MSF mental health patient, Om Othman, arrives at MSF's clinic for her individual counseling session at Al-Hol camp in December 2023.
MSF mental health patient, Om Othman, arrives at MSF's clinic for her individual counseling session at Al-Hol camp in December 2023. Syria 2023 © MSF

“In our society, when someone is depressed they say that his spirit is possessed and that he needs [an] exorcism, but I decided to go the scientific way and visited MSF’s clinic. I was embarrassed to tell my neighbors and friends that I am seeking mental health sessions out of fear that they would consider me ‘crazy’. I really benefit from these sessions because I now know life isn’t only about taking care of others, it is taking care of yourself too.”

No end in sight

Children are innocent victims of circumstances beyond their control but also face physical hardships and mental distress. Mental health activities are a crucial part of any medical response for adults and children alike.

“They can provide a safe and supportive environment for people to express their feelings, process their experiences, and learn healthy coping mechanisms,” said Sama. “They include individual counseling for mild to severe mental health conditions, identifying and referring psychiatric cases for further care, psychosocial group sessions including psychoeducation (i.e. educating people about mental health conditions and treatment available), living well groups, and recreational activities. “Our patients now advocate for mental health services.” In 2023, 70 percent of new patients were referred by relatives, friends, or community.

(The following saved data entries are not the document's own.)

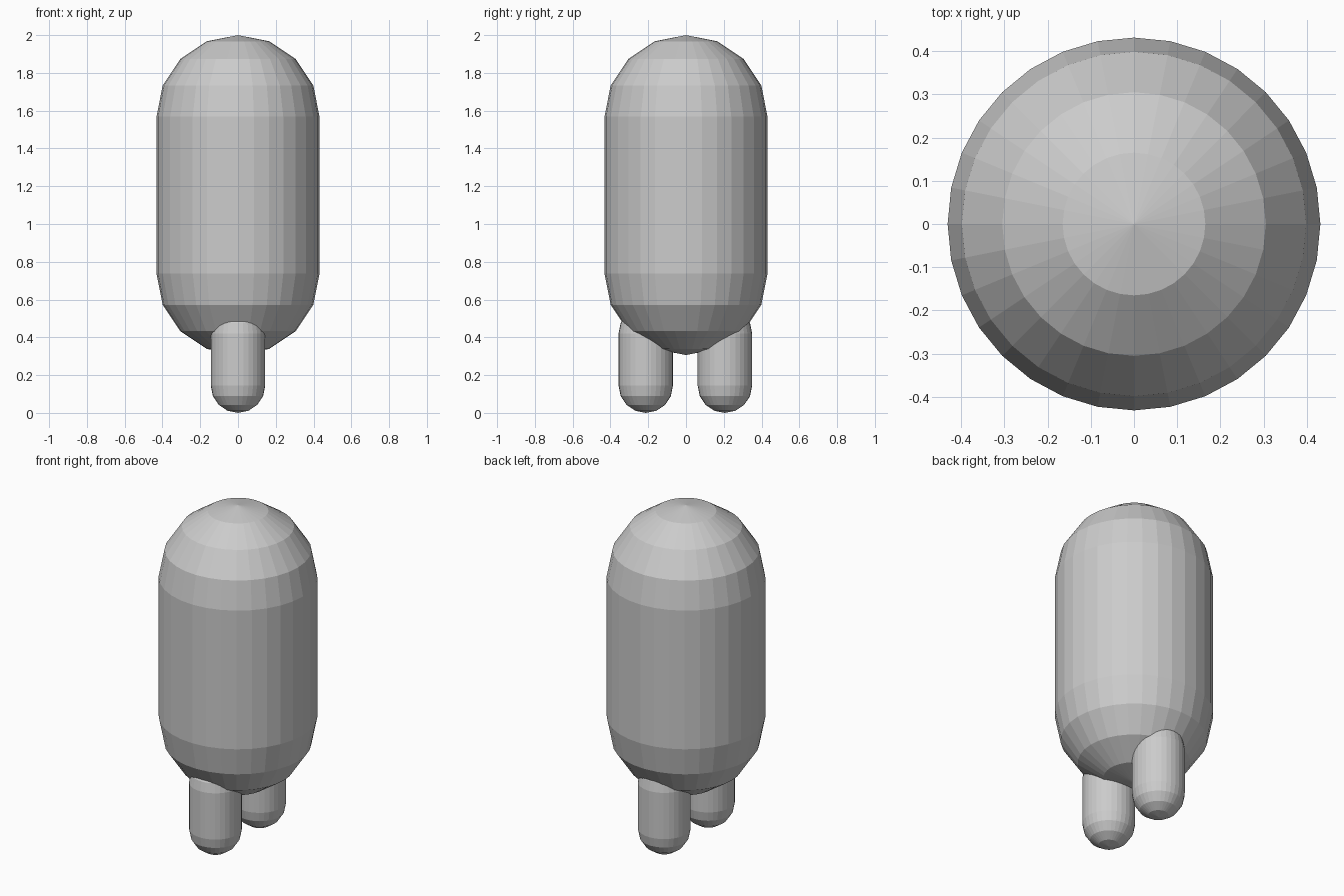
import bpy, bmesh
from math import sin, cos, pi
from mathutils import Matrix, Vector

cube = bpy.data.objects.get("Cube")
if cube:
    bpy.data.objects.remove(cube, do_unlink=True)

grey = bpy.data.materials.new("plain grey")
grey.use_nodes = True
colour = (0.6, 0.6, 0.6, 1)
grey.diffuse_color = colour
grey.node_tree.nodes["Principled BSDF"].inputs["Base Color"].default_value = colour

RADIUS, LENGTH = 0.4315, 0.831
SEGMENTS, RINGS = 32, 4


def capsule(name, scale, base, y=0):
    """Flat-shaded upright capsule whose lowest point is at the given base height."""
    r, length = RADIUS * scale, LENGTH * scale
    # Half outline from the bottom pole to the top pole
    angles = [i * pi / 2 / RINGS for i in range(RINGS + 1)]
    lower = [Vector((r * sin(a), 0, r - r * cos(a))) for a in angles]
    upper = [Vector((p.x, 0, 2 * r + length - p.z)) for p in reversed(lower)]
    bm = bmesh.new()
    verts = [bm.verts.new(p) for p in lower + upper]
    edges = [bm.edges.new(pair) for pair in zip(verts, verts[1:])]
    bmesh.ops.spin(bm, geom=verts + edges, cent=(0, 0, 0), axis=(0, 0, 1),
                   angle=2 * pi, steps=SEGMENTS)
    bmesh.ops.remove_doubles(bm, verts=bm.verts, dist=0.0005)
    bmesh.ops.recalc_face_normals(bm, faces=bm.faces)
    bm.transform(Matrix.Translation((0, y, base)))
    mesh = bpy.data.meshes.new(name)
    bm.to_mesh(mesh)
    bm.free()
    mesh.materials.append(grey)
    bpy.context.collection.objects.link(bpy.data.objects.new(name, mesh))


# Large body standing on two legs of the same shape at a third of the size
capsule("body", 1, 2 - 2 * RADIUS - LENGTH)
capsule("front_leg", 1 / 3, 0, -0.213)
capsule("back_leg", 1 / 3, 0, 0.206)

Here in the camp, in 2020, my sister-in-law, along with her two daughters and one son all died in an arson accident.

Um Ibrahim

When MSF teams speak to people in Al-Hol, it is clear that the challenges faced by its residents extend far beyond the physical constraints of the camp. “Here in the camp, in 2020, my sister-in-law, along with her two daughters and one son all died in an arson accident,” said Um Ibrahim, who is receiving mental health care from MSF. “The Iraqi government will repatriate me next week,” she said. “I have mixed feelings. I am happy and unhappy at the same time. I will leave some relatives and siblings behind, including my sister. That’s made my happiness incomplete.”

About MSF's work in Al-Hol camp

Since September 2021, MSF has provided mental health and psychosocial support services inside Al-Hol camp. In 2023, MSF supported more than 10,000 people at Al-Hol camp with psychosocial group activities for kids, teens, and adults, and provided 2,000 individual therapeutic counseling sessions.

In 2022, MSF released the report “Between Two Fires: Danger and Desperation in Syria's Al Hol Camp.” The report highlighted MSF’s concerns that insufficient progress is being made to close the camp, with no long-term alternatives to end the arbitrary and indefinite detainment of people living there. The findings of the report remain relevant more than one year later.